[Document images with source code]
########

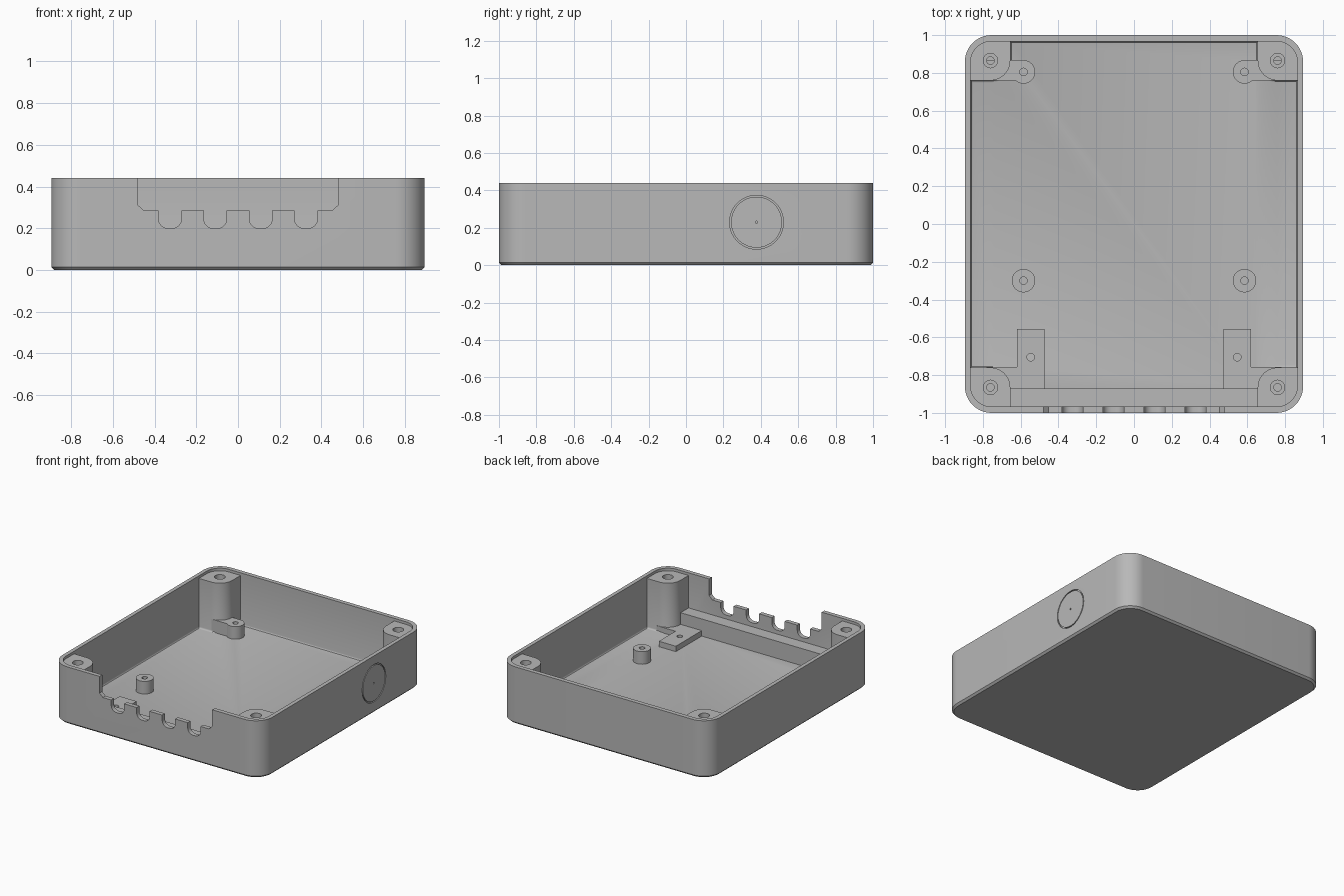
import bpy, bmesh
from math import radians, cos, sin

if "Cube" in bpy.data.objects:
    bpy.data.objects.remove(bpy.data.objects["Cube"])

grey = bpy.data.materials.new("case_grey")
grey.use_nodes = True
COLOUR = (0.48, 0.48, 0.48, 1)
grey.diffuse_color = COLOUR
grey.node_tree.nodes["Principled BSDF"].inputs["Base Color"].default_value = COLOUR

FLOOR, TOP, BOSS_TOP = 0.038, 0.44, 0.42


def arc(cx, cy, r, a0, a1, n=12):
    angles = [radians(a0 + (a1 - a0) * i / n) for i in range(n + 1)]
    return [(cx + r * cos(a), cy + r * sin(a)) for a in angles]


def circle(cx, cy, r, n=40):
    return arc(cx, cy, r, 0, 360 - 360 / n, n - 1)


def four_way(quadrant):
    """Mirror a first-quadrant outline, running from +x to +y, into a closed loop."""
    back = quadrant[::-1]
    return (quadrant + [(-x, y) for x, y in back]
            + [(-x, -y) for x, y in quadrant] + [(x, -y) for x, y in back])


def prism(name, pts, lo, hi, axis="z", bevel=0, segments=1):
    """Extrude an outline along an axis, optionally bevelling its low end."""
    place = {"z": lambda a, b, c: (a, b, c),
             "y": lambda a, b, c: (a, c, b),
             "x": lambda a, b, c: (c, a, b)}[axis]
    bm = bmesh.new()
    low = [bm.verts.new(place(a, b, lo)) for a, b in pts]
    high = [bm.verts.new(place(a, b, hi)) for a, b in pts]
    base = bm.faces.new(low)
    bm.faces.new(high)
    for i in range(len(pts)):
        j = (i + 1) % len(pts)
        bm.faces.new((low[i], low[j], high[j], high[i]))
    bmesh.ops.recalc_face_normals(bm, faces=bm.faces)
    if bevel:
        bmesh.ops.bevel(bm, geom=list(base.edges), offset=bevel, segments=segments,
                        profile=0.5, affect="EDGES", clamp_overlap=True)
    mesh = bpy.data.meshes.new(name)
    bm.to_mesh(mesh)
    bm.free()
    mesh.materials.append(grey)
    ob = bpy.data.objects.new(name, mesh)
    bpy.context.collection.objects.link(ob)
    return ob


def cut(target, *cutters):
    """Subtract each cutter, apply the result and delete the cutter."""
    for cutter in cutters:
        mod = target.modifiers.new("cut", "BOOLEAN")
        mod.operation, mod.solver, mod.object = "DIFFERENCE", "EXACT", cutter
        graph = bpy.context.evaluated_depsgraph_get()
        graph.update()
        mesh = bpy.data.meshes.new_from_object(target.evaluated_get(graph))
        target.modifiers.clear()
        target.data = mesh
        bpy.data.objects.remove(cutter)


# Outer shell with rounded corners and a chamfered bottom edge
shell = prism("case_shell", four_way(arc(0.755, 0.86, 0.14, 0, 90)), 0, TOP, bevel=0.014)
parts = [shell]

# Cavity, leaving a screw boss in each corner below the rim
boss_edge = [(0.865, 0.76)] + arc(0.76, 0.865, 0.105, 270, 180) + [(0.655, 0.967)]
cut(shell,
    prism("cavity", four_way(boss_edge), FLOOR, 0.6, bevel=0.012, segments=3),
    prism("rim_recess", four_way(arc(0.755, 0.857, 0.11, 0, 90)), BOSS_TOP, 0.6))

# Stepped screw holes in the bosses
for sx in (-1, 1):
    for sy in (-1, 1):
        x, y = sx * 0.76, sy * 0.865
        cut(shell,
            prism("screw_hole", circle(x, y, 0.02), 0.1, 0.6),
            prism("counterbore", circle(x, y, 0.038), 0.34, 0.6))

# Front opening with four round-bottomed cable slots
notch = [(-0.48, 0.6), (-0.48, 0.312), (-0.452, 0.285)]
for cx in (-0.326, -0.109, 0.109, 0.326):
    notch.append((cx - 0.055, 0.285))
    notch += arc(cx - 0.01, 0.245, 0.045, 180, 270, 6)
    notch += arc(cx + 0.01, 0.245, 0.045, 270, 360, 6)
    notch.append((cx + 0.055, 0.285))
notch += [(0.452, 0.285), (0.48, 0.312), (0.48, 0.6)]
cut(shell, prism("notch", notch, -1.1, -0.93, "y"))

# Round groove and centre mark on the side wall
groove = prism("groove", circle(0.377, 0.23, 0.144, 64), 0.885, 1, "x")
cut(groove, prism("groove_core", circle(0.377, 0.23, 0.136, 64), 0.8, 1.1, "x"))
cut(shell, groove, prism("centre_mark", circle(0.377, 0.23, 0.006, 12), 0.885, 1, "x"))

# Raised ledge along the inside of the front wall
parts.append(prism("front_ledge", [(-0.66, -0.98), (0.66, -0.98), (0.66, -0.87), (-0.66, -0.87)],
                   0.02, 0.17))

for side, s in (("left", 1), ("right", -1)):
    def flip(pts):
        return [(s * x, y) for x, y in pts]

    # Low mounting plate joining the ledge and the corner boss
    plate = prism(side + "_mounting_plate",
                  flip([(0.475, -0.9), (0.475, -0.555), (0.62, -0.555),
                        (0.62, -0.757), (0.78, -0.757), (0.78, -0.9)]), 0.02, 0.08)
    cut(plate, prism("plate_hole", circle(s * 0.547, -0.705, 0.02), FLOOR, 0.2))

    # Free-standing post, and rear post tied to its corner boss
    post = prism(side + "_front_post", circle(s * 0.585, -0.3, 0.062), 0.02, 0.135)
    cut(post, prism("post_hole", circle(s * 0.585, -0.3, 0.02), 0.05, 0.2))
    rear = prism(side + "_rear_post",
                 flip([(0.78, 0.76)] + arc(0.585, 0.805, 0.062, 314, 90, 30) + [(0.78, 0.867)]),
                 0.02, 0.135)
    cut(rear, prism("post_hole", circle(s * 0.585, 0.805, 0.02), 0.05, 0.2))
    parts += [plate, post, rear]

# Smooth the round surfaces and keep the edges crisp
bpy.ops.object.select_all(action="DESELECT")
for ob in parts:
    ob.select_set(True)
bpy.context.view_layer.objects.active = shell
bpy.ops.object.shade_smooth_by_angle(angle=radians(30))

########

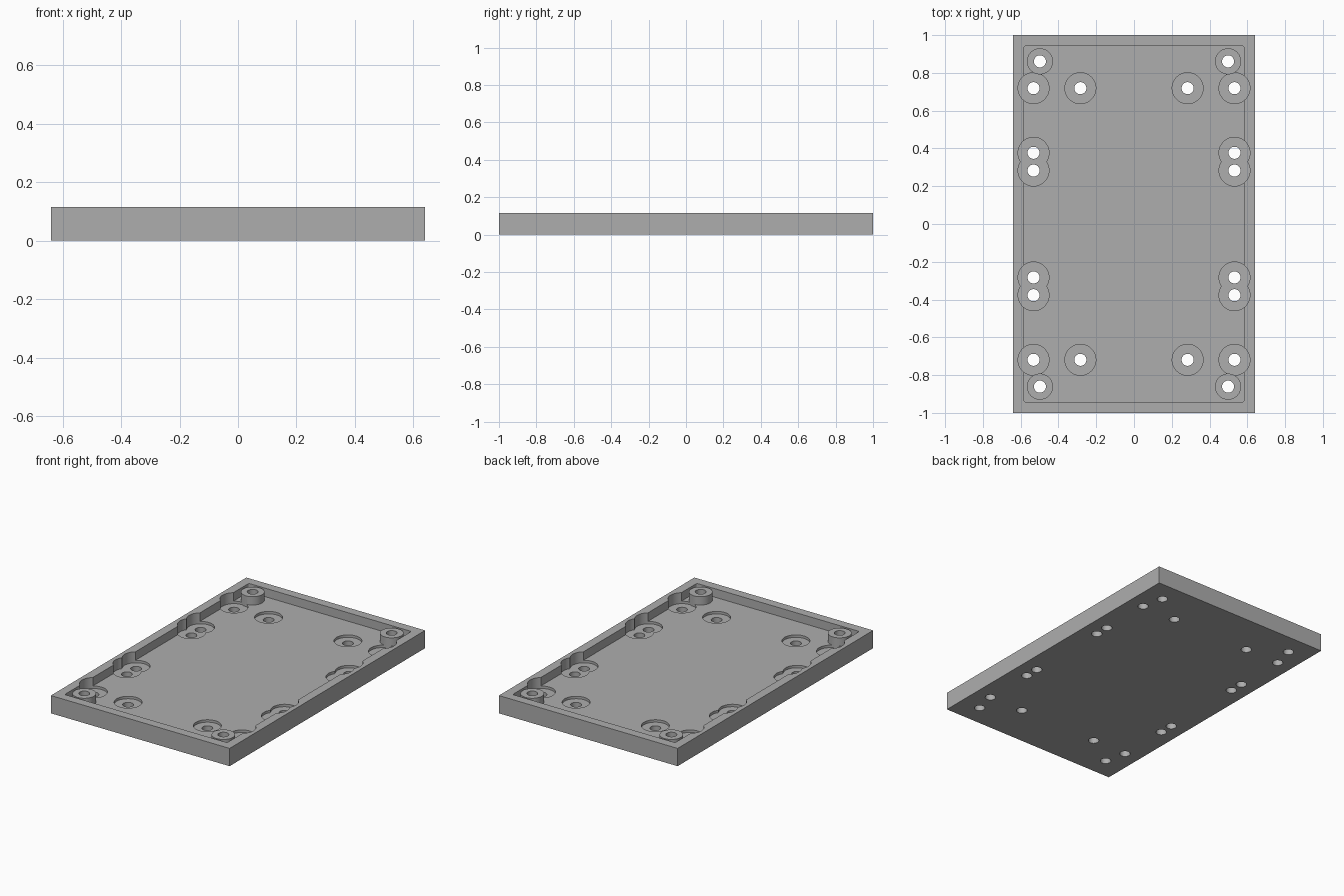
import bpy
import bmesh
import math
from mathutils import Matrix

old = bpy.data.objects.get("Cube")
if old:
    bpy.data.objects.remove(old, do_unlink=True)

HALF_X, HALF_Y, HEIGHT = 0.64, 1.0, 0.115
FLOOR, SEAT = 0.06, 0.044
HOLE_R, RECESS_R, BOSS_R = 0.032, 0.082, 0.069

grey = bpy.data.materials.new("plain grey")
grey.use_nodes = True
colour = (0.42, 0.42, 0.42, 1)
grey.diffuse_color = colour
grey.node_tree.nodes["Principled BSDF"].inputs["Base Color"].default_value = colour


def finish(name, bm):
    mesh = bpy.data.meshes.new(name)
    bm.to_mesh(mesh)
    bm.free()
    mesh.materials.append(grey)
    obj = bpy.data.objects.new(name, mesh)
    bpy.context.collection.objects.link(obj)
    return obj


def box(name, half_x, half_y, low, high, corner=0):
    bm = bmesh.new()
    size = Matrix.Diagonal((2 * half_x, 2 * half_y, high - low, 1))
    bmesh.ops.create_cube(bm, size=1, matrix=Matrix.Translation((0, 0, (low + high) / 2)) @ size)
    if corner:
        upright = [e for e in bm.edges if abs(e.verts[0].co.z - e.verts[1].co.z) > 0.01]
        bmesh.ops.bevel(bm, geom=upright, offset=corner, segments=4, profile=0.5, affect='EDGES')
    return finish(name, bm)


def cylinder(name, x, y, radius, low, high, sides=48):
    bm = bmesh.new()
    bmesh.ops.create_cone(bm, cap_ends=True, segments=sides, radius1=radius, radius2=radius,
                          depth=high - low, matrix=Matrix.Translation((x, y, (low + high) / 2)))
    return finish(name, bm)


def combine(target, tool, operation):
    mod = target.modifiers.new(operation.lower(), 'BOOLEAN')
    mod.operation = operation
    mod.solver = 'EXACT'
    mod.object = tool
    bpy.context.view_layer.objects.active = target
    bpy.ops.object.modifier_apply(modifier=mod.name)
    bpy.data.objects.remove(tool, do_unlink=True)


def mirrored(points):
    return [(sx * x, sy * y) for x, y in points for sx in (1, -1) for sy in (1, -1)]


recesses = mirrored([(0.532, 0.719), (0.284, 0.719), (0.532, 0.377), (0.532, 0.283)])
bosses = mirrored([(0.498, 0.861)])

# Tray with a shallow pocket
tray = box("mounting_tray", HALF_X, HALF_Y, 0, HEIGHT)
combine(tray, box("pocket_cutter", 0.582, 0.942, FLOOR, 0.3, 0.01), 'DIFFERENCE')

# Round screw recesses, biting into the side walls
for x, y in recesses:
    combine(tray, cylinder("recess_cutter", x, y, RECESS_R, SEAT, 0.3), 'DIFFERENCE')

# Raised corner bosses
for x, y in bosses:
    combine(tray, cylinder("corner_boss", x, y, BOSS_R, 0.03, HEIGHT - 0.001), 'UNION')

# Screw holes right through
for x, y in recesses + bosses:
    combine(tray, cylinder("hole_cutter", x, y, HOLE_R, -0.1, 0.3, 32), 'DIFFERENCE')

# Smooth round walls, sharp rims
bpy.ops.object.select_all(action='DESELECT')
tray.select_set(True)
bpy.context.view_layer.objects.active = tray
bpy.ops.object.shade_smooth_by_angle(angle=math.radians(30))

########

* **What needs to be done**
Which lines in the data above hold the word "notch"? Return each of them.

* **Written solution**
notch = [(-0.48, 0.6), (-0.48, 0.312), (-0.452, 0.285)]
    notch.append((cx - 0.055, 0.285))
    notch += arc(cx - 0.01, 0.245, 0.045, 180, 270, 6)
    notch += arc(cx + 0.01, 0.245, 0.045, 270, 360, 6)
    notch.append((cx + 0.055, 0.285))
notch += [(0.452, 0.285), (0.48, 0.312), (0.48, 0.6)]
cut(shell, prism("notch", notch, -1.1, -0.93, "y"))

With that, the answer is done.